By Harriet McLeod
CHARLESTON, South Carolina (Reuters) - Governor Nikki Haley, a Tea Party favorite elected last fall, rolled out her "report card" for the South Carolina Legislature at a town hall meeting Wednesday night at the College of Charleston.
The Republican governor said she will grade legislators from A to F depending on the level of support they show for her agenda.
The town hall meeting, one of several Haley is holding throughout the state, felt more like a pep rally with a large "We Are The Movement" sign on stage, a slogan-filled video and the governor's calls for applause.
Haley told the audience of about 400 people that her intent is to give voters what they want, including instituting roll call voting for lawmakers and allowing Medicaid to lower health care provider rates.
"Bashing legislators is not the intent of what this is supposed to do," she said.
But Haley's grading idea hasn't been warmly received by lawmakers.
"Who are they issuing the report card to, my wife or my mom or what?" said Republican Representative Chip Limehouse. "I vote with the best interests of my district in mind."
Democrats in the state's House have introduced legislation that would require lawmakers to grade the governor's performance.
"I don't think anybody should be a puppet for the governor," said Democratic Representative John King, a sponsor of the bill. "We are a voice for our constituents and not for the governor."
Karl Kurtz, a political scientist with the nonprofit and non-partisan National Conference of State Legislatures in Denver, said governors typically keep a mental checklist of how legislators handle their priority issues.
"If that's the case, then why shouldn't they publish it?" he said.
"On the other hand, it has some negative images," Kurtz said. "This is the sort of thing that is done by narrow special interest groups.

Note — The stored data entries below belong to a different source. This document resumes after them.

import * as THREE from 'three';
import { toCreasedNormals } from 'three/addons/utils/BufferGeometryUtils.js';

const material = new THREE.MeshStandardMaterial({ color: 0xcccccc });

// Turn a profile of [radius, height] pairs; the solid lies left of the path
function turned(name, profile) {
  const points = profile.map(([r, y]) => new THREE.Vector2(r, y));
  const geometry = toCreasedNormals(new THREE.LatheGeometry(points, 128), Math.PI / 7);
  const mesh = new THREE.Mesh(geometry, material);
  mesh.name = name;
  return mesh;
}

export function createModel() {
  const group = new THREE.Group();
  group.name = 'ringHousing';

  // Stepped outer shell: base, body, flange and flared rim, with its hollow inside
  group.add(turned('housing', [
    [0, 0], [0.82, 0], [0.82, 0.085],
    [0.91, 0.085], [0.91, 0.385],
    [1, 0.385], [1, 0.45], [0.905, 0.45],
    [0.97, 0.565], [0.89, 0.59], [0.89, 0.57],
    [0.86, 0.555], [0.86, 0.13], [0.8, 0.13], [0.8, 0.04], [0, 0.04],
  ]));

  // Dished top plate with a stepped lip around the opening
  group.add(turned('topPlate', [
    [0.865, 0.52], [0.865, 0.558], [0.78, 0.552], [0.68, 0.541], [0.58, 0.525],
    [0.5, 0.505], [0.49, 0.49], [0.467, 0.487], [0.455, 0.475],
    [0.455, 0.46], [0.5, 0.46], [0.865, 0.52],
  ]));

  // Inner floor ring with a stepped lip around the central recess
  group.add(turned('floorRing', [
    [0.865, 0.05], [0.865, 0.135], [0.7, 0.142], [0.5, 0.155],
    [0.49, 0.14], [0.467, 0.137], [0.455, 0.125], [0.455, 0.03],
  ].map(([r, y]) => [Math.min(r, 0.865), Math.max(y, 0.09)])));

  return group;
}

You'd think that the governor as the leader of the whole state would be above that."
(Editing by Colleen Jenkins and Jerry Norton)